> **Goal of the exercise**
In the listing below, find the line with "return board;" and the line with "const model = new THREE.Group();". Repeat those two lines and all lines between them exactly.

> **Material shown**
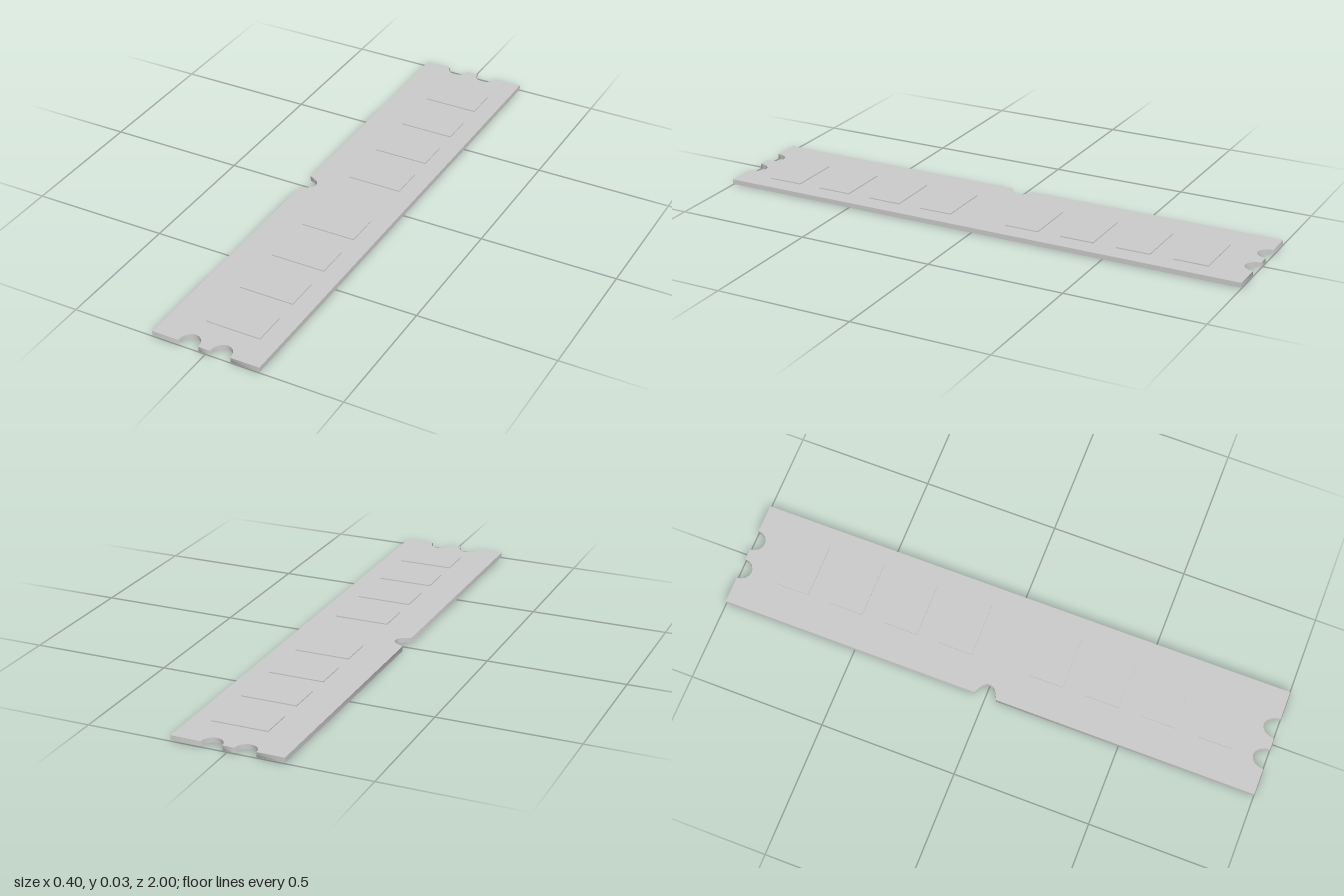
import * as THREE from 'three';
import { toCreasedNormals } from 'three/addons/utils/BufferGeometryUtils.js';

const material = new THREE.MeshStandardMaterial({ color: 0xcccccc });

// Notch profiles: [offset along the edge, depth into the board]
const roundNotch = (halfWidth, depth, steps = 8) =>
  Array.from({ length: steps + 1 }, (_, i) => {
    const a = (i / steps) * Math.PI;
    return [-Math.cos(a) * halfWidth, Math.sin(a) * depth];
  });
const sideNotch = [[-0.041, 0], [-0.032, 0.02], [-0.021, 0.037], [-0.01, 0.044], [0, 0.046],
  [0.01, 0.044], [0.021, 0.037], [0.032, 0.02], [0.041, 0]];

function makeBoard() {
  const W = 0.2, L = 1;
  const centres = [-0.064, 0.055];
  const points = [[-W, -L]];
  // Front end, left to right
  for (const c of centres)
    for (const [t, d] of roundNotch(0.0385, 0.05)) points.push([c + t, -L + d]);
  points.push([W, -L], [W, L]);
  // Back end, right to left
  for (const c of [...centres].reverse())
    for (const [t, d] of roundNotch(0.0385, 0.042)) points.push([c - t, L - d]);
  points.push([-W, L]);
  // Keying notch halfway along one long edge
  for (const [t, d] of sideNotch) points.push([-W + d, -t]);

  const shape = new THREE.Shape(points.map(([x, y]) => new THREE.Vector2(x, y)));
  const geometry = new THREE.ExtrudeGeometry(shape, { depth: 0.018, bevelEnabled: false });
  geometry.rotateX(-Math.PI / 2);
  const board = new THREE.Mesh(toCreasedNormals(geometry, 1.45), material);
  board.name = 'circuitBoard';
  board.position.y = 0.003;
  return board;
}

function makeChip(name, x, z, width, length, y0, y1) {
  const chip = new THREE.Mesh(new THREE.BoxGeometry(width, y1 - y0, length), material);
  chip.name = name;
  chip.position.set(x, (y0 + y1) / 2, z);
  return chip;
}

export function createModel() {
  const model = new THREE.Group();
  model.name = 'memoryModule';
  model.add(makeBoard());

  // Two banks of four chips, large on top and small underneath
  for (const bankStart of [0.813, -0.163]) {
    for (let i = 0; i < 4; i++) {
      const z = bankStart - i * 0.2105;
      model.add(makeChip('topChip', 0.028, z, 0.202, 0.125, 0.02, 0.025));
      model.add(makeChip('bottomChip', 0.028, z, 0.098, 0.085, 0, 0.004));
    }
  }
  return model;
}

> **Exercise response**
  return board;
}

function makeChip(name, x, z, width, length, y0, y1) {
  const chip = new THREE.Mesh(new THREE.BoxGeometry(width, y1 - y0, length), material);
  chip.name = name;
  chip.position.set(x, (y0 + y1) / 2, z);
  return chip;
}

export function createModel() {
  const model = new THREE.Group();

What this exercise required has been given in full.